What is Industry 4.0?

Before diving into it, let’s have a quick recap of the historical context behind this:

1.    The First Industrial Revolution = As we all know, beginning in the mid-18th century in Britain, the first IR enabled mass production for the first-time using water and steam power instead of purely human and animal power. Finished products were made with machines rather than laboriously by hand.

2.    The Second Industrial Revolution = A century later, the Second IR introduced assembly lines and the use of oil, gas and electrical power. These new sources of energy, along with more advanced communications by telephone and telegraph, allowed for mass production and some degree of automation of manufacturing processes.

3.    The Third Industrial Revolution = It began in the mid-20th century and was quite revolutionary: it added computers, advanced telecommunications and data analysis to manufacturing processes. The digitalization of factories began with the integration of programmable logic controllers (PLCs) into machines to automate certain processes and to collect and share data. 

4.    The Fourth industrial revolution = At present, we are in the 4th IR, also known as Industry 4.0. Characterized by increasing automation and the use of smart machines and factories, informed data is helping to produce goods more efficiently and productively throughout the value chain. To sum up, Industry 4.0 “converges previously separate physical and digital systems in industrial manufacturing” (PTC, 2020).

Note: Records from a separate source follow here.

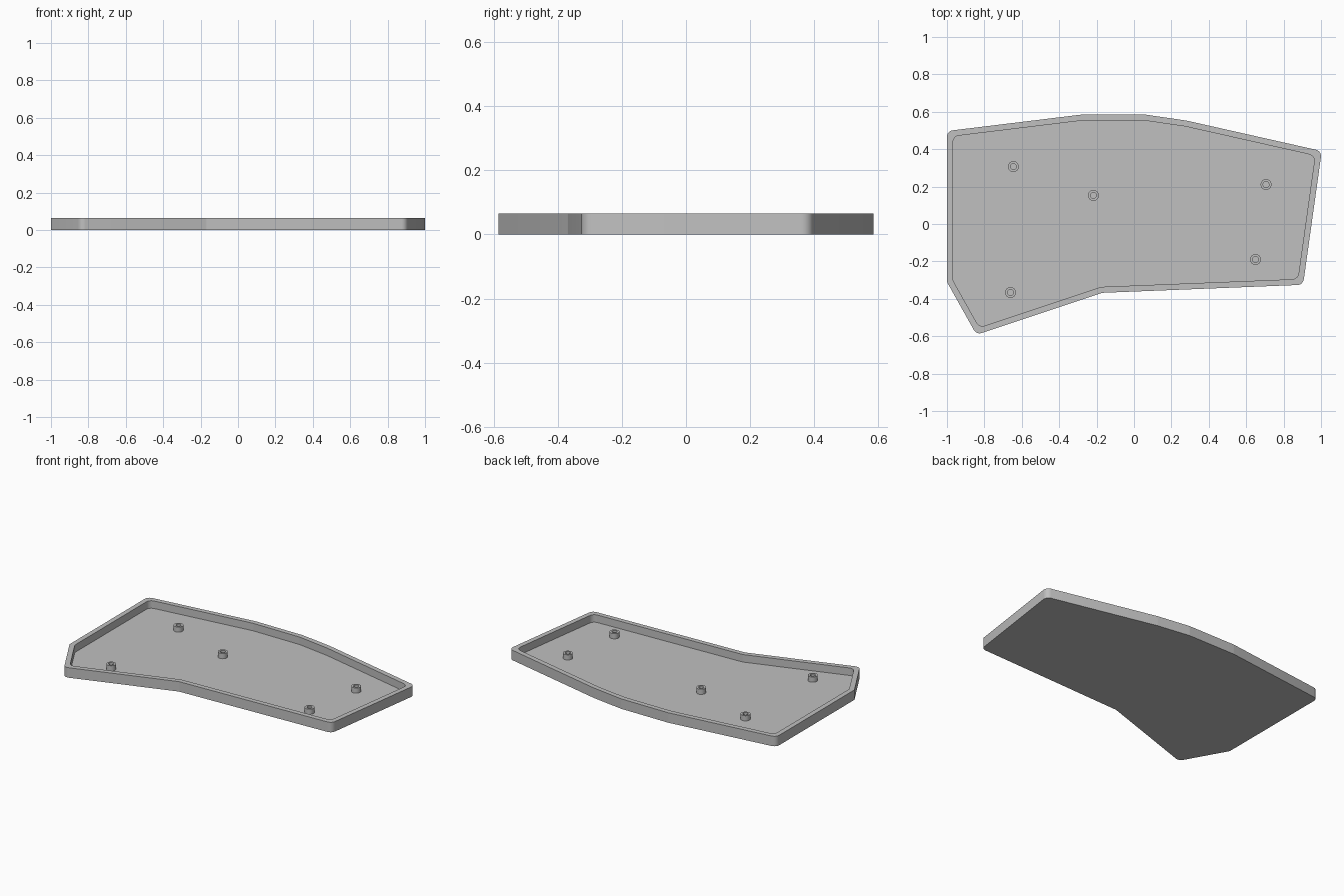
import bpy, bmesh, math
from mathutils import Vector

if "Cube" in bpy.data.objects:
    bpy.data.objects.remove(bpy.data.objects["Cube"], do_unlink=True)

HEIGHT, FLOOR, WALL, CORNER = 0.065, 0.016, 0.032, 0.035
POST_TOP = 0.05

grey = bpy.data.materials.new("plain_grey")
grey.use_nodes = True
grey.diffuse_color = (0.53, 0.53, 0.53, 1)
grey.node_tree.nodes["Principled BSDF"].inputs["Base Color"].default_value = (0.53, 0.53, 0.53, 1)


def inset(points, distance):
    """Move every edge of a counter-clockwise outline inwards."""
    result = []
    for i, p in enumerate(points):
        a = (p - points[i - 1]).normalized()
        b = (points[(i + 1) % len(points)] - p).normalized()
        na, nb = Vector((-a.y, a.x)), Vector((-b.y, b.x))
        result.append(p + (na + nb) * distance / (1 + na.dot(nb)))
    return result


def fillet(points, radius, steps=6):
    """Replace every corner of an outline with a tangent arc."""
    result = []
    for i, p in enumerate(points):
        a = (points[i - 1] - p).normalized()
        b = (points[(i + 1) % len(points)] - p).normalized()
        half = a.angle(b) / 2
        centre = p + (a + b).normalized() * radius / math.sin(half)
        reach = radius / math.tan(half)
        start, end = p + a * reach - centre, p + b * reach - centre
        turn = math.atan2(start.x * end.y - start.y * end.x, start.dot(end))
        for k in range(steps + 1):
            t = turn * k / steps
            c, s = math.cos(t), math.sin(t)
            result.append(centre + Vector((start.x * c - start.y * s,
                                           start.x * s + start.y * c)))
    return result


def shell(name, rings, cap_first=True, cap_last=True):
    """Bridge a list of (outline, z) rings into one solid."""
    bm = bmesh.new()
    loops = [[bm.verts.new((p.x, p.y, z)) for p in pts] for pts, z in rings]
    for low, high in zip(loops, loops[1:]):
        for i in range(len(low)):
            j = (i + 1) % len(low)
            bm.faces.new((low[i], low[j], high[j], high[i]))
    if cap_first:
        bm.faces.new(loops[0][::-1])
    if cap_last:
        bm.faces.new(loops[-1])
    mesh = bpy.data.meshes.new(name)
    bm.to_mesh(mesh)
    bm.free()
    mesh.materials.append(grey)
    obj = bpy.data.objects.new(name, mesh)
    bpy.context.collection.objects.link(obj)
    bpy.ops.object.select_all(action='DESELECT')
    obj.select_set(True)
    bpy.context.view_layer.objects.active = obj
    bpy.ops.object.shade_smooth_by_angle(angle=math.radians(30))
    return obj


def circle(x, y, radius, sides=32):
    return [Vector((x + radius * math.cos(2 * math.pi * k / sides),
                    y + radius * math.sin(2 * math.pi * k / sides))) for k in range(sides)]


# Open tray: outer wall, flat rim, inner wall and floor
outline = [Vector(p) for p in (
    (-1, 0.497), (-1, -0.31), (-0.842, -0.592), (-0.17, -0.368), (0.904, -0.325),
    (1.004, 0.39), (0.28, 0.553), (0.06, 0.585), (-0.28, 0.585))]
outer = fillet(outline, CORNER)
inner = fillet(inset(outline, WALL), CORNER)
shell("tray", [(outer, 0), (outer, HEIGHT), (inner, HEIGHT), (inner, FLOOR)])

# Hollow screw posts standing on the floor
for x, y in ((-0.645, 0.307), (-0.217, 0.153), (0.706, 0.211), (0.65, -0.19), (-0.66, -0.366)):
    wide, bore = circle(x, y, 0.029), circle(x, y, 0.016)
    shell("screw_post", [(wide, FLOOR), (wide, POST_TOP), (bore, POST_TOP), (bore, FLOOR)],
          cap_first=False, cap_last=False)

Flexibility is improved, so that manufacturers can more effectively meet customer needs using mass customization, ultimately seeking to achieve efficiency with, in many cases, the Lot size of one model (producing a single item per order). By collecting more data at the factory level and combining it with other operational data in the company, a smart factory can provide information transparency and make better decisions (IBM, 2022).

Industry 4.0 is revolutionizing the way companies make, improve and distribute their products. Manufacturers are integrating new technologies, including the Internet of Things (IoT), cloud computing and analytics, automation and robotics, as well as AI and machine learning into their production facilities and throughout their operations.

With an Industry 4.0 model, you can empower your business as it offers crucial insights into all parts of an organization’s operation (PTC,2020). Here are some examples of advancements:

  • Augmented reality (AR) : makes it possible for employees to improve their knowledge while becoming more skilled, more quickly AR also reduces the margin for human error as a result of machines consistently performing at a higher standard (PTC,2020).
  • Intelligent Asset Optimization: this ensures machines are more productive through enhanced asset monitoring. For example, machine maintenance can be planned in a more productive way thanks to a combination of real-time data and algorithms (PTC,2020).
  • Reduced Operational Costs : real-time visibility on the full production process can allows to cut manufacturing overheads ; material costs can be diminished with the help of real-time asset-monitoring, predictive analytics and so on.
  • Scalable Production Management : IIoT, AR and analytics make it possible for companies to introduce products to the market quickly while scaling production up or down harmlessly.


Keep in mind that Industry 4.0 is constantly evolving and there is still massive unrevealed potential. As you can see, this revolution like all previous industrial revolutions before is deeply transforming manufacturing as we know it. If you take the steps to get your company towards more digitization, you’ll see that you’ll end up at the front of this transformation, leading the market.


IBM. (2022). Qu’est-ce que l’industrie 4.0? . IBMhttps://www.ibm.com/cloud/blog/industry-4-0-with-openshift-and-the-ibm-cloud-pak-solutions-part-i

PTC. (2020). What is Industry 4.0? A Guide to the Fourth Industrial Revolution . PTC https://www.ibm.com/fr-fr/topics/industry-4-0

LinkedIn post